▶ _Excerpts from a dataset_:

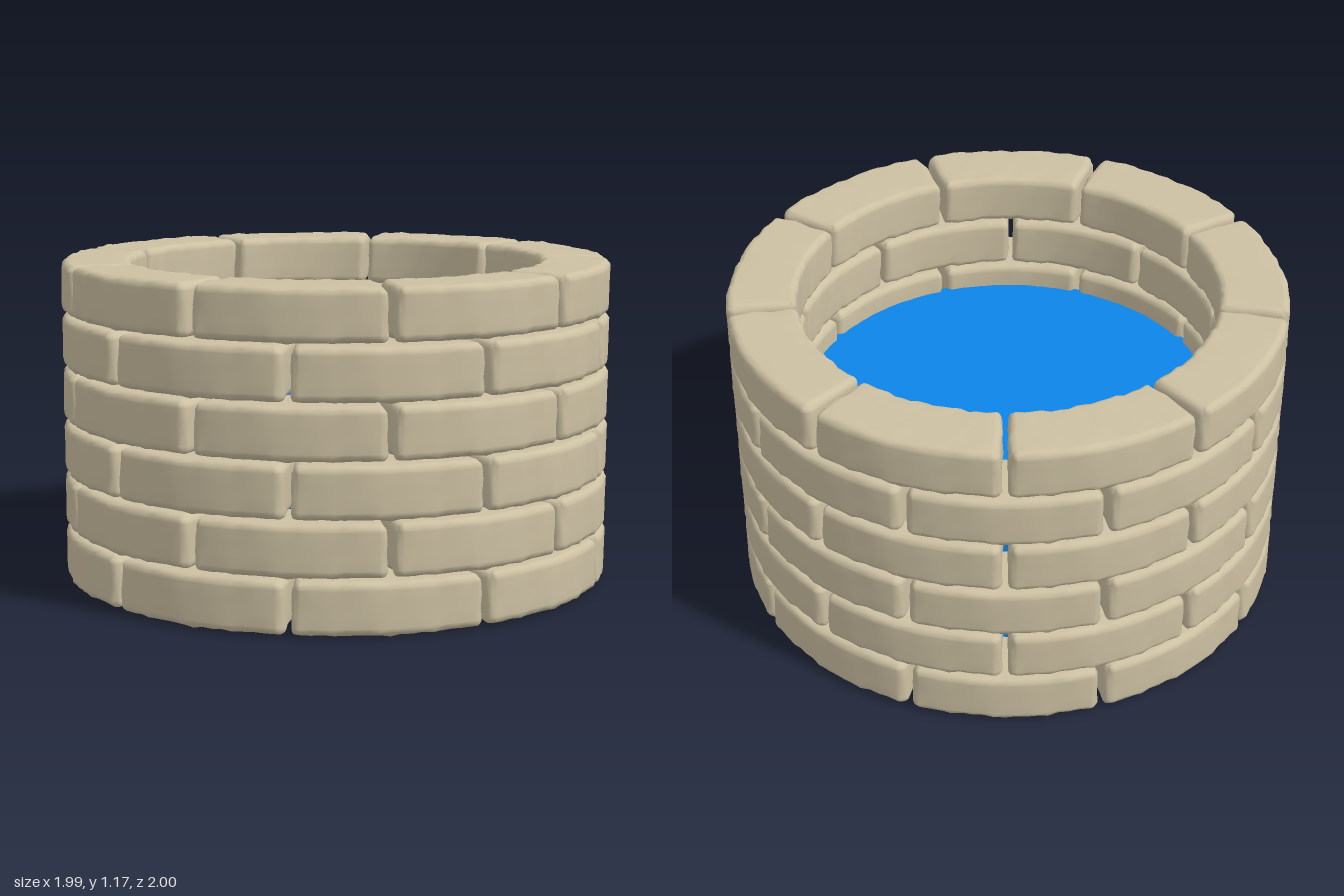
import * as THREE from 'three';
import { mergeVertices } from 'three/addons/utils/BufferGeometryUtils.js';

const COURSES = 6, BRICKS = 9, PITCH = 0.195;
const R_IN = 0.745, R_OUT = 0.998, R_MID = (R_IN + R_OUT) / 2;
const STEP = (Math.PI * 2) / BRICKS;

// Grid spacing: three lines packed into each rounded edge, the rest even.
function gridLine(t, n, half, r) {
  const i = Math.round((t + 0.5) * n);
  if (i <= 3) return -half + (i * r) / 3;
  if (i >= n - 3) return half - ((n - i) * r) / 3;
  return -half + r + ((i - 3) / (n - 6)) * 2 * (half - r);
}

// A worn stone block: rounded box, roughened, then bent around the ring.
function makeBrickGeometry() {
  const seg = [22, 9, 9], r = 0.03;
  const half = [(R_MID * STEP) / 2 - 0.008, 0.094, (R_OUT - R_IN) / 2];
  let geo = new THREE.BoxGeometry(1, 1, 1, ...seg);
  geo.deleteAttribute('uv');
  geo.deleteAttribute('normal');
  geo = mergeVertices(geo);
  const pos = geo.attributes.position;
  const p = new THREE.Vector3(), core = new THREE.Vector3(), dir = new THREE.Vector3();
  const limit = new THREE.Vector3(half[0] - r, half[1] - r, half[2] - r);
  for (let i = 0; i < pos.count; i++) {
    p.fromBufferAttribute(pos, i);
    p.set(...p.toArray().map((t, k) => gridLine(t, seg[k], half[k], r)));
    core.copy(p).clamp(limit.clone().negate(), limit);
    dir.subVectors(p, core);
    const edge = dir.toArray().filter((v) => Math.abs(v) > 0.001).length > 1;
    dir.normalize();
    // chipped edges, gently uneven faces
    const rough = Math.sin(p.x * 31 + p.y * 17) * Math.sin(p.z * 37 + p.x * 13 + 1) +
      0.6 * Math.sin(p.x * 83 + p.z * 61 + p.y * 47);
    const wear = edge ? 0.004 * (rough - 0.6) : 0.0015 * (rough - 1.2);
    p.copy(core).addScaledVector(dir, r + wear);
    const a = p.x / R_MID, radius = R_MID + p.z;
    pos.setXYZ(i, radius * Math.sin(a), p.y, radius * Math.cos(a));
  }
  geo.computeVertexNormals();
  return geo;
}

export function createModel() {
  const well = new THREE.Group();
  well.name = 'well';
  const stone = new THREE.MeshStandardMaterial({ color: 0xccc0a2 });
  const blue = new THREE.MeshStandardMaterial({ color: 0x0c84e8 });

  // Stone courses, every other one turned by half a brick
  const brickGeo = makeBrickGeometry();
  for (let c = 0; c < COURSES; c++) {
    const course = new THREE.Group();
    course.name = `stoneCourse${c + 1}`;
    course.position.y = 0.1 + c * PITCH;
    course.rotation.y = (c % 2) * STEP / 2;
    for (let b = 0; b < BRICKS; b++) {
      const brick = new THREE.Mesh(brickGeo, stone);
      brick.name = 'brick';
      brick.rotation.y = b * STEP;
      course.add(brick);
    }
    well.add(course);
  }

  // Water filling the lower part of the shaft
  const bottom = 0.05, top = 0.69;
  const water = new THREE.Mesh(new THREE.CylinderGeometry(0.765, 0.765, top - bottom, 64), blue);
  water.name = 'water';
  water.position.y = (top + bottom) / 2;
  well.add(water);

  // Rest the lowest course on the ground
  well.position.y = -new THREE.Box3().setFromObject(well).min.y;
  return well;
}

▶ _Assignment_: Please output exactly the lines between the one holding "const i = Math.round((t + 0.5) * n);" and the one holding "brick.name = 'brick';" in the records above, inclusive, and nothing more.

▶ _Written reply_:
  const i = Math.round((t + 0.5) * n);
  if (i <= 3) return -half + (i * r) / 3;
  if (i >= n - 3) return half - ((n - i) * r) / 3;
  return -half + r + ((i - 3) / (n - 6)) * 2 * (half - r);
}

// A worn stone block: rounded box, roughened, then bent around the ring.
function makeBrickGeometry() {
  const seg = [22, 9, 9], r = 0.03;
  const half = [(R_MID * STEP) / 2 - 0.008, 0.094, (R_OUT - R_IN) / 2];
  let geo = new THREE.BoxGeometry(1, 1, 1, ...seg);
  geo.deleteAttribute('uv');
  geo.deleteAttribute('normal');
  geo = mergeVertices(geo);
  const pos = geo.attributes.position;
  const p = new THREE.Vector3(), core = new THREE.Vector3(), dir = new THREE.Vector3();
  const limit = new THREE.Vector3(half[0] - r, half[1] - r, half[2] - r);
  for (let i = 0; i < pos.count; i++) {
    p.fromBufferAttribute(pos, i);
    p.set(...p.toArray().map((t, k) => gridLine(t, seg[k], half[k], r)));
    core.copy(p).clamp(limit.clone().negate(), limit);
    dir.subVectors(p, core);
    const edge = dir.toArray().filter((v) => Math.abs(v) > 0.001).length > 1;
    dir.normalize();
    // chipped edges, gently uneven faces
    const rough = Math.sin(p.x * 31 + p.y * 17) * Math.sin(p.z * 37 + p.x * 13 + 1) +
      0.6 * Math.sin(p.x * 83 + p.z * 61 + p.y * 47);
    const wear = edge ? 0.004 * (rough - 0.6) : 0.0015 * (rough - 1.2);
    p.copy(core).addScaledVector(dir, r + wear);
    const a = p.x / R_MID, radius = R_MID + p.z;
    pos.setXYZ(i, radius * Math.sin(a), p.y, radius * Math.cos(a));
  }
  geo.computeVertexNormals();
  return geo;
}

export function createModel() {
  const well = new THREE.Group();
  well.name = 'well';
  const stone = new THREE.MeshStandardMaterial({ color: 0xccc0a2 });
  const blue = new THREE.MeshStandardMaterial({ color: 0x0c84e8 });

  // Stone courses, every other one turned by half a brick
  const brickGeo = makeBrickGeometry();
  for (let c = 0; c < COURSES; c++) {
    const course = new THREE.Group();
    course.name = `stoneCourse${c + 1}`;
    course.position.y = 0.1 + c * PITCH;
    course.rotation.y = (c % 2) * STEP / 2;
    for (let b = 0; b < BRICKS; b++) {
      const brick = new THREE.Mesh(brickGeo, stone);
      brick.name = 'brick';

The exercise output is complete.